(Beginning of Extracted data)

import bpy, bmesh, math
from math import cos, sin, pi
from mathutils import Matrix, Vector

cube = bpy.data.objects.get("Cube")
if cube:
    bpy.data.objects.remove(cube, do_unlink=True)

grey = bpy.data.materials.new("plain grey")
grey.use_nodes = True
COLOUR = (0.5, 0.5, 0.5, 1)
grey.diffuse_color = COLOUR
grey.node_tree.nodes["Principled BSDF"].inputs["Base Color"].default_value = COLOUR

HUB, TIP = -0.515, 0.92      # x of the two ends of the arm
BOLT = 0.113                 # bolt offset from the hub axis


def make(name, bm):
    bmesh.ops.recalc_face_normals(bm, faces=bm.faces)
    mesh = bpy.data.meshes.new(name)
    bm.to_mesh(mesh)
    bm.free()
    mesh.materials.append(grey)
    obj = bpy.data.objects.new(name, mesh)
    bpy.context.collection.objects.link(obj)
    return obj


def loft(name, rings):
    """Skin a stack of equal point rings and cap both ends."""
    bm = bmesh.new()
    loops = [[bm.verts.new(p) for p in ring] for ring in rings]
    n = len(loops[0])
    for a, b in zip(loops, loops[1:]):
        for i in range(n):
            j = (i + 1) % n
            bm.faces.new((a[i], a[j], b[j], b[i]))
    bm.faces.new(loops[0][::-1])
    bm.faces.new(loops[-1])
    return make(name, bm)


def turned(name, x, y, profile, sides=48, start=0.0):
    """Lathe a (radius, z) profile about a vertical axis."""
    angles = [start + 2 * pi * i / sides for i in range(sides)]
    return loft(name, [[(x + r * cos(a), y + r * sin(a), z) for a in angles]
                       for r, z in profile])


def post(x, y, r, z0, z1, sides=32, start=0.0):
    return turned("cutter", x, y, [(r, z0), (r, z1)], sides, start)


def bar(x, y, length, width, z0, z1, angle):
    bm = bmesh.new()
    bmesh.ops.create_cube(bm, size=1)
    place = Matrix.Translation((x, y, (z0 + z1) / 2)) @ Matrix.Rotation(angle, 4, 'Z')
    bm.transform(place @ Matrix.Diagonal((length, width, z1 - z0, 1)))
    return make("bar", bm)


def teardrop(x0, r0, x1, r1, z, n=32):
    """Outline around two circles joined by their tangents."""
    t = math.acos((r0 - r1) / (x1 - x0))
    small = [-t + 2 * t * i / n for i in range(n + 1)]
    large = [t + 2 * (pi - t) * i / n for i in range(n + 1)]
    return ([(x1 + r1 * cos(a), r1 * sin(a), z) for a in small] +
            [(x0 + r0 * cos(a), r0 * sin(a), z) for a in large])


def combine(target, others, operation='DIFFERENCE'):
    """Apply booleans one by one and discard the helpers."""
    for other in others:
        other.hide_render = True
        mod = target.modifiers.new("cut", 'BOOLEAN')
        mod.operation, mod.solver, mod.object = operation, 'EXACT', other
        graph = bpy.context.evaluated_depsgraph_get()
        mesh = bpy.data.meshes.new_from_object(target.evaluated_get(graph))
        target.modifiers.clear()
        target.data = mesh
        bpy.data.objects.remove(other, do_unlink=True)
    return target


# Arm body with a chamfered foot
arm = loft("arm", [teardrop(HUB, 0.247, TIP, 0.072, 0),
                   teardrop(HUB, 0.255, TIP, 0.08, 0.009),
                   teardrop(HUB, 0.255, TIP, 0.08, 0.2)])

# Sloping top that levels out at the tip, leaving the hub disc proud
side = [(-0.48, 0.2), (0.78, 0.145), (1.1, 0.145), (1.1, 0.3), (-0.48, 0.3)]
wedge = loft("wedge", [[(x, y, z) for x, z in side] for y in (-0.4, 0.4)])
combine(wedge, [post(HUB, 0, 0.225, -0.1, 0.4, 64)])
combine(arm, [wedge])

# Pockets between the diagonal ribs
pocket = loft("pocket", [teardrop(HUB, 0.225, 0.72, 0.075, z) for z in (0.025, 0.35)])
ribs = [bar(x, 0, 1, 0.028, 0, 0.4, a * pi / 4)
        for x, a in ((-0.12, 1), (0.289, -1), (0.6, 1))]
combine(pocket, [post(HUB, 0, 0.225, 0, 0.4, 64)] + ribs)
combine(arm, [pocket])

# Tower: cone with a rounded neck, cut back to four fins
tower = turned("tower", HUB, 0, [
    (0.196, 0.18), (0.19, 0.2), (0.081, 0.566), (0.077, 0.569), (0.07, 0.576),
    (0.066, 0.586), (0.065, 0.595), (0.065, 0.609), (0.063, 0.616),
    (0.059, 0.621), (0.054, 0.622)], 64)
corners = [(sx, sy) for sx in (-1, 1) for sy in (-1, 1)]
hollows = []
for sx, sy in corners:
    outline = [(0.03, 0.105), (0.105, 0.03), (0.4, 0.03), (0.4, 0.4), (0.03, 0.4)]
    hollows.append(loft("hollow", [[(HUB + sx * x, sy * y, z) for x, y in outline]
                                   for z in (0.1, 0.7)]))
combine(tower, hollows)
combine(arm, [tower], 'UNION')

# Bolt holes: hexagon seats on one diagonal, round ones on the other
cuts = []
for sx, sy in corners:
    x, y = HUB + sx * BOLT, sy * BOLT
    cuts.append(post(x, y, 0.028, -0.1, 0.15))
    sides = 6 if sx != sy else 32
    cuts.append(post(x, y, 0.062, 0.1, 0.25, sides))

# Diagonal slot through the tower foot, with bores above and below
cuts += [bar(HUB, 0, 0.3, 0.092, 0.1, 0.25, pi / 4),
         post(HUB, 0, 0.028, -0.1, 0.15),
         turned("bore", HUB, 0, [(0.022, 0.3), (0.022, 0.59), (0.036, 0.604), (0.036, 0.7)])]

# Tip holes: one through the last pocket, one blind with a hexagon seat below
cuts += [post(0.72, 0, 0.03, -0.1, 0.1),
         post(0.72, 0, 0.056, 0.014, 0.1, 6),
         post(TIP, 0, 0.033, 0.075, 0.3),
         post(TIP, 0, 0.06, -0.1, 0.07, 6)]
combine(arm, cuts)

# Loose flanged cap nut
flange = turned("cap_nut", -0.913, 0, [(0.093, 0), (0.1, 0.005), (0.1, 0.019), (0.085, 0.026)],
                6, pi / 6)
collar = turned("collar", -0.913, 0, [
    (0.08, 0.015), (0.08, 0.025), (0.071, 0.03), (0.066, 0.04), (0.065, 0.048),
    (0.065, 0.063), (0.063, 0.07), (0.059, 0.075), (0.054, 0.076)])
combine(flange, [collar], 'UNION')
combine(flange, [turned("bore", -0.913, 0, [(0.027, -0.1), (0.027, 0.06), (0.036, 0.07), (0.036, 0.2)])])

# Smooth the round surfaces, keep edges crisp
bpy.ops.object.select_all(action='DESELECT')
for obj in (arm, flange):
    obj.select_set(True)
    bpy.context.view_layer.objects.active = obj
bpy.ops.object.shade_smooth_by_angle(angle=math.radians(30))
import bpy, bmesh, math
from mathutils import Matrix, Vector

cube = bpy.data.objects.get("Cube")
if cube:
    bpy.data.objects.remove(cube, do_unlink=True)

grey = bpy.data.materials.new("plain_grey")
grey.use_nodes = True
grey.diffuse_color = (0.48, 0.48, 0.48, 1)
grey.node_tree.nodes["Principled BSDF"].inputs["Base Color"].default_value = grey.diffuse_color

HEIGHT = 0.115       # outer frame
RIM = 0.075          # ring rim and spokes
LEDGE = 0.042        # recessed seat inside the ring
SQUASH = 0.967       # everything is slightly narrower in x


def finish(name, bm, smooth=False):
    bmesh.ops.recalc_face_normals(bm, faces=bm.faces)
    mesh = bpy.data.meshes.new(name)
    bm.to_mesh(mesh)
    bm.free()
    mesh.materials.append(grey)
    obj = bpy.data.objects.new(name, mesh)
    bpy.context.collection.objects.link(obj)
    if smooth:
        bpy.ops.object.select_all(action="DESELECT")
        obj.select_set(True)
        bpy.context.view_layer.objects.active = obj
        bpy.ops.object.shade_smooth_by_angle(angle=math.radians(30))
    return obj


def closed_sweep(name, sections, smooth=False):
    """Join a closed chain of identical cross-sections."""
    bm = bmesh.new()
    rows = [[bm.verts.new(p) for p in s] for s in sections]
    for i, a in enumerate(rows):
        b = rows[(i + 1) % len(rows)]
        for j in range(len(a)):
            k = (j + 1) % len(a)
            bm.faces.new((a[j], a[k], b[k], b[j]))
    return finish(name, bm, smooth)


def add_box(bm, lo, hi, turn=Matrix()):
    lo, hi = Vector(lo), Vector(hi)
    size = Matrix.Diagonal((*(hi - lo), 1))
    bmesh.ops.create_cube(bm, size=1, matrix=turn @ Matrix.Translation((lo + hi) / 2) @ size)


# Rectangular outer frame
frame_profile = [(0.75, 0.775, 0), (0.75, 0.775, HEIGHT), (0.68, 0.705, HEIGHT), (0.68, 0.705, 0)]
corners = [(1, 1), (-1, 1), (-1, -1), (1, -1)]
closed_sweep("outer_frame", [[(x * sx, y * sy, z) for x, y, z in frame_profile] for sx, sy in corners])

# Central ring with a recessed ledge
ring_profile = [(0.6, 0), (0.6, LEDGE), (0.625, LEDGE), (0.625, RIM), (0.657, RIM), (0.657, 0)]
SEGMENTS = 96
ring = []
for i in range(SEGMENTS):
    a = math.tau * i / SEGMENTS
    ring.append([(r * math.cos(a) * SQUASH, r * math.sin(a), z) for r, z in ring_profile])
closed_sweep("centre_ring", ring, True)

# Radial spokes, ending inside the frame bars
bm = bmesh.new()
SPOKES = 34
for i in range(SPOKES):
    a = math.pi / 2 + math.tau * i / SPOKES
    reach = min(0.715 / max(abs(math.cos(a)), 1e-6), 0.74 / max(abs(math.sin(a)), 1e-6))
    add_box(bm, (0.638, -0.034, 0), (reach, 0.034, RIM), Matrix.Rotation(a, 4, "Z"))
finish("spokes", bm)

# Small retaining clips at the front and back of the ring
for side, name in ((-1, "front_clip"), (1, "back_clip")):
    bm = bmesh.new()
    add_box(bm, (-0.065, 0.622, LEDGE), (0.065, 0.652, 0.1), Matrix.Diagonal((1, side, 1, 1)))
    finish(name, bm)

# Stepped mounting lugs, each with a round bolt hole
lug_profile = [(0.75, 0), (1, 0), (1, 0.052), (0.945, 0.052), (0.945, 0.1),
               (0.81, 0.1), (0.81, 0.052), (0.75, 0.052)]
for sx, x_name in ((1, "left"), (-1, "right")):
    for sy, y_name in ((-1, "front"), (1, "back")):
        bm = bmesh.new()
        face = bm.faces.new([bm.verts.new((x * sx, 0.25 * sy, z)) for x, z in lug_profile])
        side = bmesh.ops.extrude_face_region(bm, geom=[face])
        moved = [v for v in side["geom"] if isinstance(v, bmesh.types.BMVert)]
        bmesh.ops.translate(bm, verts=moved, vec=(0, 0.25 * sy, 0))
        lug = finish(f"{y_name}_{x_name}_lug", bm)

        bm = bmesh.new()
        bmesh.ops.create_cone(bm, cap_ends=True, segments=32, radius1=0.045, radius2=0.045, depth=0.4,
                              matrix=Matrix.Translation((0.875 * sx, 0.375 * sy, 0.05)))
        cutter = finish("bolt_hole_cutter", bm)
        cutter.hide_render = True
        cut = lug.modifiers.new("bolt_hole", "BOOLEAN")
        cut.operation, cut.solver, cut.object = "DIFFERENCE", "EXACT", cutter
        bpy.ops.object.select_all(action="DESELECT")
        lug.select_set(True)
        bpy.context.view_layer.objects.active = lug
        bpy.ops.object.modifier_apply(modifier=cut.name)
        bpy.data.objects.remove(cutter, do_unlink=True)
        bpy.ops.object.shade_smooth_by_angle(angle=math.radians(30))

(End of Extracted data)

Filter the listing above down to the lines that contain the word "modifiers".

        mod = target.modifiers.new("cut", 'BOOLEAN')
        target.modifiers.clear()
        cut = lug.modifiers.new("bolt_hole", "BOOLEAN")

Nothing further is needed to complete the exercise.